Frances M. Jones Bannerman was born in Halifax, Nova Scotia in 1855. She was the youngest daughter of Lt. Governor A. G. Jones and grew up in what is now the Waegwoltic Club. She was an oil painter and a watercolourist, as well as an illustrator in black and white. She married, in 1886, in Halifax, to Hamlet Bannerman, a London painter, and that year they moved to Great Marlowe, England.
In Halifax, Jones had studied under Forshaw Day and in Paris she was a pupil of the popular Salon artist François Nicolas Auguste Feyen-Perrin. Her paintings testify to the attention she paid to Manet and the Impressionists while a student in Paris. After exhibiting in the 1881 Royal Canadian Academy Exhibition in Halifax, she became the first woman elected to Associate status in the Royal Canadian Academy. She began exhibiting her work in London, England in 1882 and was a regular contributor to shows, including those of the Royal Academy, until 1892. She was part of a select group of female artists exhibited at the Paris Salon in 1883 and 1884.
Arthritis, the lingering aftereffects of repeated bouts of influenza and the illness, and subsequent death, of her husband, in 1895, ended her painting career. She turned to poetry, and in 1899 a volume of her verse, entitled “Milestones” was published.
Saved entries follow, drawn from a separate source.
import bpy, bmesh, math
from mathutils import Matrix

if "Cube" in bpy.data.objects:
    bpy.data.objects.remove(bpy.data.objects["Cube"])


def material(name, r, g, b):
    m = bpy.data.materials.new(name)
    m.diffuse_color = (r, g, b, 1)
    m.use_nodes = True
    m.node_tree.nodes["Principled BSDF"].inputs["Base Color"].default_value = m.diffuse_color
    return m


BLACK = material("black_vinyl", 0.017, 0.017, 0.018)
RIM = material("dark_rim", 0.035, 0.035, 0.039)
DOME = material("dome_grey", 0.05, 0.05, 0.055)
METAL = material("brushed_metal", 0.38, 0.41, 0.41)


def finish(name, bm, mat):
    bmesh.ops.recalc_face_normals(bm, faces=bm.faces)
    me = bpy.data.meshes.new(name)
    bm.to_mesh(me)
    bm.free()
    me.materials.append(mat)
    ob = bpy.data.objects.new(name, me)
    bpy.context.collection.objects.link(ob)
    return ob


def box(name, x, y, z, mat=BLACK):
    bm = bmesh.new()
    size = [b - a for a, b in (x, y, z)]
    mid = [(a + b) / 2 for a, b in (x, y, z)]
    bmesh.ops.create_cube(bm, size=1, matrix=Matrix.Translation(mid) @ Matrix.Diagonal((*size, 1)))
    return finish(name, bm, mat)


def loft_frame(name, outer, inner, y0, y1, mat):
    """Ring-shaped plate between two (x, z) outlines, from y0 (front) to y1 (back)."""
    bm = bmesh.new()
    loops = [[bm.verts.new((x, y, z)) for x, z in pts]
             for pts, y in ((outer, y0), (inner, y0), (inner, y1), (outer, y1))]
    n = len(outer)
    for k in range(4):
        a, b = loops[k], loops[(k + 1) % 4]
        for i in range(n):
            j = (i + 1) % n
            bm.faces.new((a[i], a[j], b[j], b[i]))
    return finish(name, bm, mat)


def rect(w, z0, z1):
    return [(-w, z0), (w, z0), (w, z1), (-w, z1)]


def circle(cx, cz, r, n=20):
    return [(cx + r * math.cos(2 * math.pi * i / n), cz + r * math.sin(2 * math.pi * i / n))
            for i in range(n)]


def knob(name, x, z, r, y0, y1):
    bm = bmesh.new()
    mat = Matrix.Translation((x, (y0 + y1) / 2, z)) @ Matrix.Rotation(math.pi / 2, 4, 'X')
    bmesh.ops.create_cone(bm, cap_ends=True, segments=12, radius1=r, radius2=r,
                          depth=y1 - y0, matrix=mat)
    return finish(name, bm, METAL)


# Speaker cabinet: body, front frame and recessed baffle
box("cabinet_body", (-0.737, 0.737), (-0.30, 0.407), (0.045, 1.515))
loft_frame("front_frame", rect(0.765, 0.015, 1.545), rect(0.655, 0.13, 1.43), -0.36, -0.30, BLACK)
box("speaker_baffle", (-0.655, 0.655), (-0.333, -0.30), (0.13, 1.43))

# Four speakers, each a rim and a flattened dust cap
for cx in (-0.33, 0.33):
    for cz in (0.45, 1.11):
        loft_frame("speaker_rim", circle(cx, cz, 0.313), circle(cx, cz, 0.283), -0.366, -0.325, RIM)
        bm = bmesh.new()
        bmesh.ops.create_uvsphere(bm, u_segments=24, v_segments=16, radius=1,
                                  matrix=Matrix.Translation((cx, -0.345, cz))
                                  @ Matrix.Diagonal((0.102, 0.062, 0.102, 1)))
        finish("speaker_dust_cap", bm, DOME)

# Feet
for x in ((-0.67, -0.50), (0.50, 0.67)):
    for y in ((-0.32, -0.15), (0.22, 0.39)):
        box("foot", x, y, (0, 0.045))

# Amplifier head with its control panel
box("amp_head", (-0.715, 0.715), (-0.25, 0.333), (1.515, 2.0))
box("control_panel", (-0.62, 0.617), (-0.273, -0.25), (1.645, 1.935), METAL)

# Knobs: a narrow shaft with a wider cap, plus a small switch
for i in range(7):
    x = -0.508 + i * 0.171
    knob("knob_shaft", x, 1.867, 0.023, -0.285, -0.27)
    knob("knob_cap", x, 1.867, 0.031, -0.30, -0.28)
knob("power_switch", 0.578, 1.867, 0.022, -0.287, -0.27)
In 1901 she moved to Italy where she remained until World War II forced her to return to England, where she died, in Torquay, in 1944.